**What you need to do:**
Write the listing out again, all of it, word for word.

=-=-=

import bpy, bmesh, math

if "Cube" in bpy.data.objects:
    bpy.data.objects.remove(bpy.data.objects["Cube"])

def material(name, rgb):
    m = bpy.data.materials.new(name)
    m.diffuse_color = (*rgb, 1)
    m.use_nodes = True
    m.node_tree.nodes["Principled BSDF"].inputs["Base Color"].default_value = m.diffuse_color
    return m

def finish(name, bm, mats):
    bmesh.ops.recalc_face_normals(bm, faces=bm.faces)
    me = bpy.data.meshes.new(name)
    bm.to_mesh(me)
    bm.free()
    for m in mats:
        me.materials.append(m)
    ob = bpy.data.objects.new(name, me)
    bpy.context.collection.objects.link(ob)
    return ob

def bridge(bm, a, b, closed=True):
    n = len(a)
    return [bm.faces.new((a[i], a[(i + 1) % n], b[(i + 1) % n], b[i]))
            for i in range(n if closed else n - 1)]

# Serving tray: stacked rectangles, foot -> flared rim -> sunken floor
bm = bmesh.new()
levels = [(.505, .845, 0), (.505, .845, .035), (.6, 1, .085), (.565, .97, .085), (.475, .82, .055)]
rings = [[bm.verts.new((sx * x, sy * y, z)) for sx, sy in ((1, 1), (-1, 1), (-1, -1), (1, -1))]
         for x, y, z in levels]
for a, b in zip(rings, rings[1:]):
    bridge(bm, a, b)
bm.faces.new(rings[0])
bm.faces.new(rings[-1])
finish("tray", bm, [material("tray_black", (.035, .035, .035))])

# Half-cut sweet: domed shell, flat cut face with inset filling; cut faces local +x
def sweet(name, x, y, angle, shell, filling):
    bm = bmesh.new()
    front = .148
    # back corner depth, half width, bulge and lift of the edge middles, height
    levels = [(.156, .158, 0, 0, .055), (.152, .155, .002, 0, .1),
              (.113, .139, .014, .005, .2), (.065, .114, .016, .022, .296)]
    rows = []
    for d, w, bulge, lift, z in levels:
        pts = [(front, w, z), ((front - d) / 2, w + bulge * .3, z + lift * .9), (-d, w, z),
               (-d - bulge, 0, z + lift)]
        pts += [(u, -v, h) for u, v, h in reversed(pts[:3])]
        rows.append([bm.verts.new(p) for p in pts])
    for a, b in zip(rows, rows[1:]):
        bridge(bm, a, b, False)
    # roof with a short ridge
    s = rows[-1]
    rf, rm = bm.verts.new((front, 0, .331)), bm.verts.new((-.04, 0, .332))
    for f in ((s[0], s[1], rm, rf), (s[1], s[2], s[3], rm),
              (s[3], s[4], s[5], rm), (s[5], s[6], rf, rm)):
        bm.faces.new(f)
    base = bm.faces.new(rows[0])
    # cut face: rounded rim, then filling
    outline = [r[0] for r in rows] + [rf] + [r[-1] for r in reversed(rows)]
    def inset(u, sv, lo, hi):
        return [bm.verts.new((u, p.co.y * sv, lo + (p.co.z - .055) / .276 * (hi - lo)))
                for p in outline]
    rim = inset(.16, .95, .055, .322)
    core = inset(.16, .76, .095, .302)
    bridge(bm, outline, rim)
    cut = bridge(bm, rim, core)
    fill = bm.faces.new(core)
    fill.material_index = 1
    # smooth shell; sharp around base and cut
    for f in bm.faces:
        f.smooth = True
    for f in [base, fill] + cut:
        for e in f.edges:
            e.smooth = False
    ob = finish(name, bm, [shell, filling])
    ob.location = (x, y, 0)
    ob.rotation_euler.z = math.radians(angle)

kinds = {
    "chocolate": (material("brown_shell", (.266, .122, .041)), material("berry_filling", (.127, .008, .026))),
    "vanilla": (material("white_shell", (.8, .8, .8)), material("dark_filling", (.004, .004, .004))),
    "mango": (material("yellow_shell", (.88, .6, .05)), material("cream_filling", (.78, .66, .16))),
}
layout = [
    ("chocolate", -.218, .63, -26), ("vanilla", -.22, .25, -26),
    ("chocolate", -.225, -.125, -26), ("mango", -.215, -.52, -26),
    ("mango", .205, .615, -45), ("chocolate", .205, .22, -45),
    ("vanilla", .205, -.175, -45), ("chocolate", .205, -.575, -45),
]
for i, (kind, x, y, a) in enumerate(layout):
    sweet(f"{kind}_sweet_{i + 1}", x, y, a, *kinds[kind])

=-=-=

**Output of the task:**
import bpy, bmesh, math

if "Cube" in bpy.data.objects:
    bpy.data.objects.remove(bpy.data.objects["Cube"])

def material(name, rgb):
    m = bpy.data.materials.new(name)
    m.diffuse_color = (*rgb, 1)
    m.use_nodes = True
    m.node_tree.nodes["Principled BSDF"].inputs["Base Color"].default_value = m.diffuse_color
    return m

def finish(name, bm, mats):
    bmesh.ops.recalc_face_normals(bm, faces=bm.faces)
    me = bpy.data.meshes.new(name)
    bm.to_mesh(me)
    bm.free()
    for m in mats:
        me.materials.append(m)
    ob = bpy.data.objects.new(name, me)
    bpy.context.collection.objects.link(ob)
    return ob

def bridge(bm, a, b, closed=True):
    n = len(a)
    return [bm.faces.new((a[i], a[(i + 1) % n], b[(i + 1) % n], b[i]))
            for i in range(n if closed else n - 1)]

# Serving tray: stacked rectangles, foot -> flared rim -> sunken floor
bm = bmesh.new()
levels = [(.505, .845, 0), (.505, .845, .035), (.6, 1, .085), (.565, .97, .085), (.475, .82, .055)]
rings = [[bm.verts.new((sx * x, sy * y, z)) for sx, sy in ((1, 1), (-1, 1), (-1, -1), (1, -1))]
         for x, y, z in levels]
for a, b in zip(rings, rings[1:]):
    bridge(bm, a, b)
bm.faces.new(rings[0])
bm.faces.new(rings[-1])
finish("tray", bm, [material("tray_black", (.035, .035, .035))])

# Half-cut sweet: domed shell, flat cut face with inset filling; cut faces local +x
def sweet(name, x, y, angle, shell, filling):
    bm = bmesh.new()
    front = .148
    # back corner depth, half width, bulge and lift of the edge middles, height
    levels = [(.156, .158, 0, 0, .055), (.152, .155, .002, 0, .1),
              (.113, .139, .014, .005, .2), (.065, .114, .016, .022, .296)]
    rows = []
    for d, w, bulge, lift, z in levels:
        pts = [(front, w, z), ((front - d) / 2, w + bulge * .3, z + lift * .9), (-d, w, z),
               (-d - bulge, 0, z + lift)]
        pts += [(u, -v, h) for u, v, h in reversed(pts[:3])]
        rows.append([bm.verts.new(p) for p in pts])
    for a, b in zip(rows, rows[1:]):
        bridge(bm, a, b, False)
    # roof with a short ridge
    s = rows[-1]
    rf, rm = bm.verts.new((front, 0, .331)), bm.verts.new((-.04, 0, .332))
    for f in ((s[0], s[1], rm, rf), (s[1], s[2], s[3], rm),
              (s[3], s[4], s[5], rm), (s[5], s[6], rf, rm)):
        bm.faces.new(f)
    base = bm.faces.new(rows[0])
    # cut face: rounded rim, then filling
    outline = [r[0] for r in rows] + [rf] + [r[-1] for r in reversed(rows)]
    def inset(u, sv, lo, hi):
        return [bm.verts.new((u, p.co.y * sv, lo + (p.co.z - .055) / .276 * (hi - lo)))
                for p in outline]
    rim = inset(.16, .95, .055, .322)
    core = inset(.16, .76, .095, .302)
    bridge(bm, outline, rim)
    cut = bridge(bm, rim, core)
    fill = bm.faces.new(core)
    fill.material_index = 1
    # smooth shell; sharp around base and cut
    for f in bm.faces:
        f.smooth = True
    for f in [base, fill] + cut:
        for e in f.edges:
            e.smooth = False
    ob = finish(name, bm, [shell, filling])
    ob.location = (x, y, 0)
    ob.rotation_euler.z = math.radians(angle)

kinds = {
    "chocolate": (material("brown_shell", (.266, .122, .041)), material("berry_filling", (.127, .008, .026))),
    "vanilla": (material("white_shell", (.8, .8, .8)), material("dark_filling", (.004, .004, .004))),
    "mango": (material("yellow_shell", (.88, .6, .05)), material("cream_filling", (.78, .66, .16))),
}
layout = [
    ("chocolate", -.218, .63, -26), ("vanilla", -.22, .25, -26),
    ("chocolate", -.225, -.125, -26), ("mango", -.215, -.52, -26),
    ("mango", .205, .615, -45), ("chocolate", .205, .22, -45),
    ("vanilla", .205, -.175, -45), ("chocolate", .205, -.575, -45),
]
for i, (kind, x, y, a) in enumerate(layout):
    sweet(f"{kind}_sweet_{i + 1}", x, y, a, *kinds[kind])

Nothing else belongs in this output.